If there's one creature who is more elusive than a Master Ninja, it's Bigfoot. He goes where he wants, when he wants, and no one is ever really able to see him. And this despite the fact that some "Bigfoot scholars" believe he's a migratory animal who moves up and down the northwest coast, passing unseen through some pretty well-inhabited areas.
Movie critic and political commentator Michael Medved believes in Bigfoot, so who am I to question? I wonder if the film I'm reviewing today convinced him. It's probably one of the finest pieces of Bigfoot scholarship, even if they don't address the theory that Bigfoots (Bigfeet?) are big hairy Ninja the likes of which exist nowhere in the world but my home of the American Northwest.
(Although I don't quite get how Bigfoot can be so stealthy when he apparently stinks worse than a Venezuelan garbage dumb in July.)
The Legend of Bigfoot (1976)
Starring: Ivan Marx and Peggy Marx
Director: Harry Winer
Rating: One of Ten Stars
This film is supposedly a documentary that chronicles a ten-year quest by a professional tracker to determine the migratory habits of Bigfoot and to acquire irrefutable film documentation of their existence. It's actually a collection of nature photography that wasn't quite good enough to make it into the PBS and Mutual of Omaha programs, intermingled with out-of-focus shots of guys in fur-suits and rubber feet.

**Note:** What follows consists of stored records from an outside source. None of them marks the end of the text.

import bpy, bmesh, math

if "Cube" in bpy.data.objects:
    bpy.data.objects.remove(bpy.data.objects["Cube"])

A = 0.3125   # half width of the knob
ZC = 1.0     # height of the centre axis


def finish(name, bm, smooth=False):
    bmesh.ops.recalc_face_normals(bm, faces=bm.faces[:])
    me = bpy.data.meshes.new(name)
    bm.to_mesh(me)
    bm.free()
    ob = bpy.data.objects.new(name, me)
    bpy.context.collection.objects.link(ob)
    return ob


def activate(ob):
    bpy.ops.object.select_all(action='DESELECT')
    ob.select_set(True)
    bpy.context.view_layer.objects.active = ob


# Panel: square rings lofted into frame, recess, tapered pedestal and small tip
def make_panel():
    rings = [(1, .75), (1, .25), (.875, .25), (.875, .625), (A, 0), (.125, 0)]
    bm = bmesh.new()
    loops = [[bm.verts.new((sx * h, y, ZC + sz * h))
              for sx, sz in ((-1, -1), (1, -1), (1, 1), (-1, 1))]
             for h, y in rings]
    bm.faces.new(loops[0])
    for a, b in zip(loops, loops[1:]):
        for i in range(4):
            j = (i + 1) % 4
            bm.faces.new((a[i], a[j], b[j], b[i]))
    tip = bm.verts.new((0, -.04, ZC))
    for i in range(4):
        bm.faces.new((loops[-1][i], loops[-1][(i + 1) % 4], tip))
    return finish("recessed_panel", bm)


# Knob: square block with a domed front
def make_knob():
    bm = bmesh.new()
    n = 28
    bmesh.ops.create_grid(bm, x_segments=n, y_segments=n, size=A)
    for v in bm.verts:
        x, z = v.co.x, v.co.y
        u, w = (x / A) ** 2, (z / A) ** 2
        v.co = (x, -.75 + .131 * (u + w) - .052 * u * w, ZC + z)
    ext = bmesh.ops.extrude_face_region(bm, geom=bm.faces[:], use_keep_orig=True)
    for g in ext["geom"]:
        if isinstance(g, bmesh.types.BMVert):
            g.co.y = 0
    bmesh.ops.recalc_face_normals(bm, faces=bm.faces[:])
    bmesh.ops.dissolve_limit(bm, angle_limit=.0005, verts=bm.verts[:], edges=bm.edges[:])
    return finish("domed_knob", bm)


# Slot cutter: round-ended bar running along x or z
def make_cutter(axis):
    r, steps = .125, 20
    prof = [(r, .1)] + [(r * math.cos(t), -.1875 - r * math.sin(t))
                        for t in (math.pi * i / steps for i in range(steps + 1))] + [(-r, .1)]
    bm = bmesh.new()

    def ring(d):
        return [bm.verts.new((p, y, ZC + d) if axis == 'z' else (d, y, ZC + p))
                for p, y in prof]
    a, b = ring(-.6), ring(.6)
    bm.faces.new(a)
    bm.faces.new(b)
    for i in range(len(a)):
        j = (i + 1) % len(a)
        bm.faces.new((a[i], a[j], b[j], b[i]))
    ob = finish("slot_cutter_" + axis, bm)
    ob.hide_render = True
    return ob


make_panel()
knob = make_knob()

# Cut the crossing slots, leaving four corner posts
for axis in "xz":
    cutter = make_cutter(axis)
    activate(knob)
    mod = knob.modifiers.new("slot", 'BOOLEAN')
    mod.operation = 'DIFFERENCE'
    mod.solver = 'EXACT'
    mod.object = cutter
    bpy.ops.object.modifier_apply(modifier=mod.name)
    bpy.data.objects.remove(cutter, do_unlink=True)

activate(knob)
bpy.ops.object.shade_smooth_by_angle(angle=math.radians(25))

"The Legend of Bigfoot" is crushingly dull unless you're really REALLY into Bigfoot and nature films. And even if you're really REALLY into nature films, you're going to find yourself wishing that Marx would get to some point, or that Bigfoot would rear up and eat him. At the very least, I suspect you're going to find yourself reaching for the remote so you can scan past the boring bits. What do wild pigs have to do with Bigfoot? What do Caribou hunters have to do with Bigfoot? What do "ground squirrels in love" have to do with Bigfoot? While the ground squirrels are damn cute, they have NOTHING do to with Bigfoot, yet we are treated to scenes of all the above that seem as long as the ten years Marx supposedly hunted Bigfoot. (Oh... and what self-respecting tracker drives a red VW Bug, even if it was the Seventies? And drives it into the remote central Washington back country in the middle of winter?)
Will the film make you believe in Bigfoot? Only if you can believe that someone and/or his camera crew is capable of getting crystal clear film of any living animals except the mysterious, stinky Bigfoot. As hoaxes/mocumentaries go, this is very badly done. It's far more likely that, if the film doesn't put you to sleep, it will motivate you to change the station the next time they're discussing the critter on "Coast-to-Coast AM". The theories featured in "Legend" are almost as stupid as the ones they aspouse on that show--Bigfoot as an extra-dimensional visitor is actually almost more believable than Bigfoot as migratory animal that literally moves as fast on the ground as Canada Geese fly through the air.
Supposedly, Ivan Marx--the tracker whose quest is documented in this film, and who supposedly took the blurry images of Bigfoot--was a leader in the field of Bigfoot research. I am definitely in the wrong line of work. The bar for being taken seriously in the field of Bigfoot scholarship must be seriously low, perhaps even lower than that in the field of studying scantily clad women to prove they cause earthquakes.
The people who take Bigfoot research seriously must also be very stupid, if "The Legend of Bigfoot" is the sort of material they consider valid. (Although this essay at www.bigfootencounters.com explains exactly what sort of documentarian Marx is. In brief, he's a fraud who makes Michael Moore look like Ken Burns. If "serious Bigfoot scholars" do web searches, they probably know what a piece of trash this film is.)
Why this film was included in the "Chilling Classics" DVD multipack--which is where I came across it--I'll never know. Perhaps someone mistook it for the Bill Rebane film known as "The Legend of Big Foot" (note the space), but never bothered to actually watch it before doing the digital transfer. Or maybe they got so bored they figured it HAD to be a Bill Rebane film. (And I apologize to Mr. Rebane for dumping on him while not even reviewing one of his movies. After all, I plenty of that here.)
The Milla Jovovich Quarterly - Milla is trying on her new summer outfit--one that's perfect for this Age of Global Warming.
2 weeks ago